On the second day of class, we got more exploration of the city on our feet. We met our art history professor outside the Museé Delacroix for our first round of site-specific art visits. The museum was Delacroix’s studio when he was working on the frescos at St. Sulpice, the magnificent church just a few blocks away.
The morning felt felt fresh and I was excited to meet my art history professor, Professor Kasper, who is originally from Germany and speaks English very well. She’s an adorably chic professor. I don’t know why I was imagining an old, French, difficult woman. Pretty sure Prof Kasper has taught in Australia, and I know she’s taught students from New York in architecture and cinema. Sweet!
After class, my roommate Elizabeth and I explored the area around our IES building called the Montparnasse. We grabbed a sandwich from a bakery on Rue Daguerre and went to the Montparnasse Cemetery, which reminded me a lot of New Orleans cemeteries. Though there were some tombstone-style burials, the majority of the tombs were above-ground in mini-mausoleums. Many were miniature chapels, and some were practically monuments.
Besides the diversity of the sites, the most striking feature to me were the loving articles placed on top of the tombs. Stones with the inscriptions of poets and Bible passages were left on Olivier James’ grave. Toys and odd ends that might have bellonged to a child strangely adorned the tomb of a boy who died at 3. The site was chilling; recognizable miniatures and a fish bowl filled with a green, blue, and gray goopy substance curiously attracted and repulsed me.
Visiting famous artists’ graves was also strangely interesting. I felt like I had a connection to all of them – famous or not – in just passing them by, acknowledging life.
We finished the final IES introduction / orientation with dinner at the bistro right next to our building. They actually had wonderful vegetarian options like falafel and vegetarian lasagna- really delicious.
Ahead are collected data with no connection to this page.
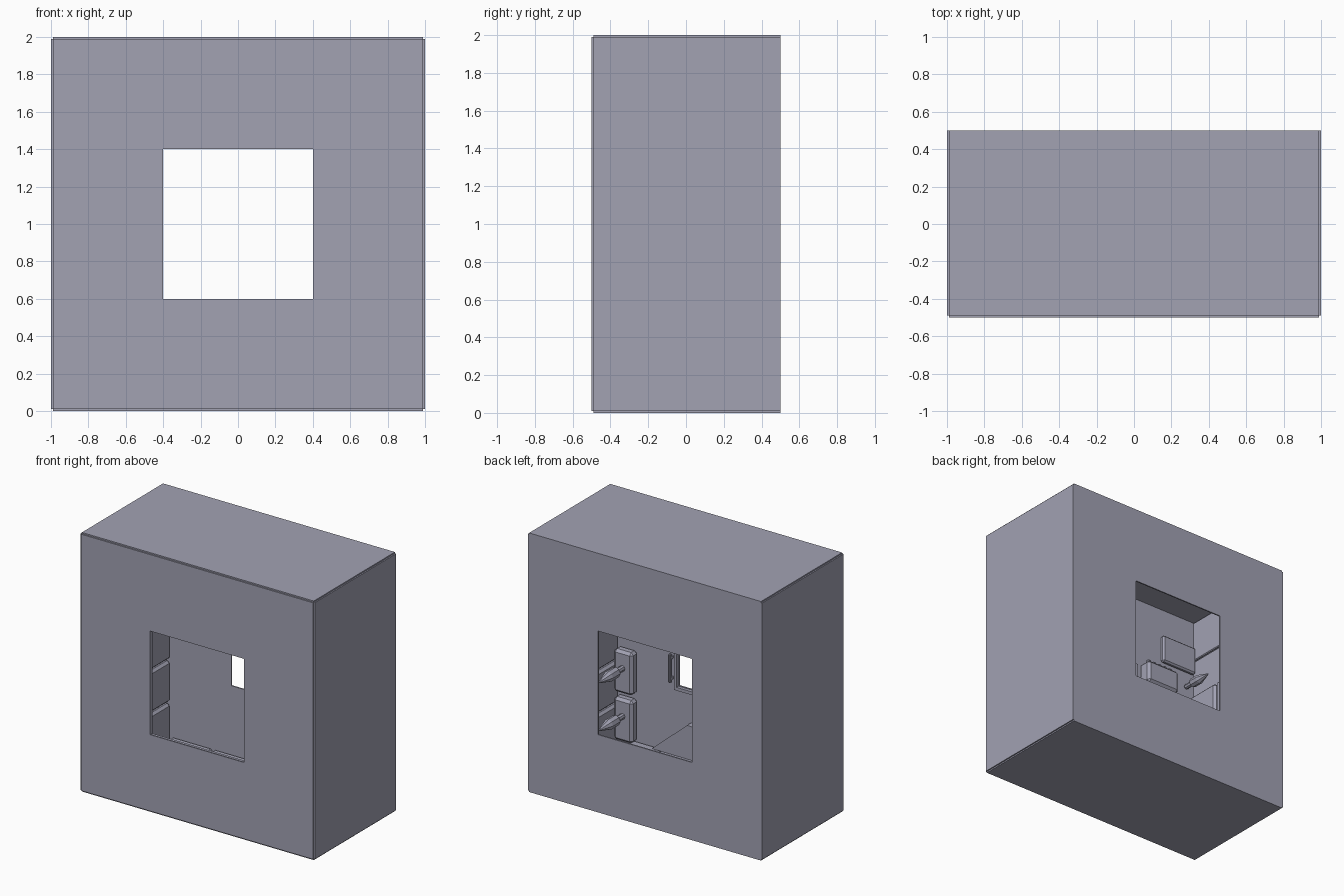
import bpy, bmesh, math

if "Cube" in bpy.data.objects:
    bpy.data.objects.remove(bpy.data.objects["Cube"])

shell_mat = bpy.data.materials.new("blue_grey")
shell_mat.diffuse_color = (0.36, 0.36, 0.45, 1)
shell_mat.use_nodes = True
shell_mat.node_tree.nodes["Principled BSDF"].inputs["Base Color"].default_value = shell_mat.diffuse_color


def finish(name, bm):
    bmesh.ops.recalc_face_normals(bm, faces=bm.faces)
    me = bpy.data.meshes.new(name)
    bm.to_mesh(me)
    bm.free()
    me.materials.append(shell_mat)
    ob = bpy.data.objects.new(name, me)
    bpy.context.collection.objects.link(ob)
    return ob


def box(name, x, y, z, bevel=0):
    """Box from (min, max) pairs, with optional chamfered edges."""
    bm = bmesh.new()
    bmesh.ops.create_cube(bm, size=1)
    for v in bm.verts:
        v.co = [(a + b) / 2 + c * (b - a) for (a, b), c in zip((x, y, z), v.co)]
    if bevel:
        bmesh.ops.bevel(bm, geom=bm.edges[:], offset=bevel, segments=1, affect='EDGES')
    return finish(name, bm)


def prism(name, profile, y0, y1):
    """Extrude an x-z profile along y."""
    bm = bmesh.new()
    face = bm.faces.new([bm.verts.new((px, y0, pz)) for px, pz in profile])
    out = bmesh.ops.extrude_face_region(bm, geom=[face])
    for v in out["geom"]:
        if isinstance(v, bmesh.types.BMVert):
            v.co.y = y1
    return finish(name, bm)


def nozzle(name, x, z, y0, length, r):
    """Eight-sided pointed rod lying along y, made of stacked rings."""
    bm = bmesh.new()
    rings = []
    for t, k in ((0, .55), (.25, .55), (.3, 1), (.6, 1), (1, .12)):
        rings.append([bm.verts.new((x + r * k * math.cos(i * math.pi / 4), y0 + t * length,
                                    z + r * k * math.sin(i * math.pi / 4))) for i in range(8)])
    for a, b in zip(rings, rings[1:]):
        for i in range(8):
            j = (i + 1) % 8
            bm.faces.new((a[i], a[j], b[j], b[i]))
    bm.faces.new(rings[0])
    bm.faces.new(rings[-1])
    return finish(name, bm)


def holed_wall(name, y0, y1):
    """Wall with a square opening through its middle."""
    bm = bmesh.new()
    loops = []
    for y in (y0, y1):
        for hw in (0.99, 0.40):
            loops.append([bm.verts.new((sx * hw, y, 1 + sz * hw))
                          for sx, sz in ((-1, -1), (1, -1), (1, 1), (-1, 1))])
    for a, b in ((0, 1), (2, 3), (0, 2), (1, 3)):
        for i in range(4):
            j = (i + 1) % 4
            bm.faces.new((loops[a][i], loops[a][j], loops[b][j], loops[b][i]))
    return finish(name, bm)


# Outer shell plates with stepped corners
holed_wall("front_wall", -0.5, -0.49)
holed_wall("back_wall", 0.49, 0.5)
box("roof", (-.99, .99), (-.49, .5), (1.99, 2))
box("base", (-.99, .99), (-.49, .5), (0, .01))
for s, side in ((-1, "left"), (1, "right")):
    box(side + "_wall", sorted((s * .99, s)), (-.49, .5), (.01, 1.99))

    # Inner cladding panels, thicker on the lower rows
    for row in range(6):
        t = 0.08 if row < 4 else 0.02
        z0 = 0.01 + row * 0.33
        for col in range(3):
            y0 = -0.485 + col * 0.325
            box(f"{side}_panel", sorted((s * .99, s * (.99 - t))),
                (y0, y0 + .315), (z0 + .005, z0 + .325), 0.018 if row < 4 else 0.006)

# Floor tiles
for i in range(5):
    for j in range(3):
        x0, y0 = -0.9 + i * 0.36, -0.485 + j * 0.325
        box("floor_tile", (x0 + .005, x0 + .355), (y0, y0 + .315), (.01, .08), .015)

# Trim around the inside of the front opening
for s in (-1, 1):
    box("opening_side_trim", sorted((s * .405, s * .43)), (-.49, -.465), (.57, 1.43))
    zc = 1 + s * .4175
    box("opening_level_trim", (-.405, .405), (-.49, -.465), (zc - .0125, zc + .0125))
box("grab_handle", (.45, .47), (-.47, -.45), (.62, .84), .004)
for z in (.64, .80):
    box("handle_mount", (.45, .47), (-.49, -.465), (z, z + .02))

# Wall units with pointed rods
for z in (.08, .45):
    box("wall_unit", (.75, .91), (-.49, -.41), (z, z + .33), .02)
    nozzle("wall_unit_rod", .83, z + .2, -.42, .3, .04)
nozzle("upper_rod", -.9, 1.42, -.48, .25, .035)

# Sloped step under the front opening
prism("sloped_step", ((-.6, .08), (.6, .08), (.3, .34), (-.3, .34)), -.49, -.44)

# Screen and control box near the upper left of the front wall
box("screen", (-.97, -.66), (-.49, -.45), (1.54, 1.76), .012)
box("control_box", (-.75, -.46), (-.49, -.38), (1.27, 1.45), .02)
for i in range(5):
    x = -.71 + i * .05
    box("button", (x, x + .03), (-.44, -.41), (1.445, 1.47), .005)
The day was really exhausting and I found myself missing home a lot… but really just wishing my loved ones were here to experience Paris with me! Doing this blog helps with that I hope 🙂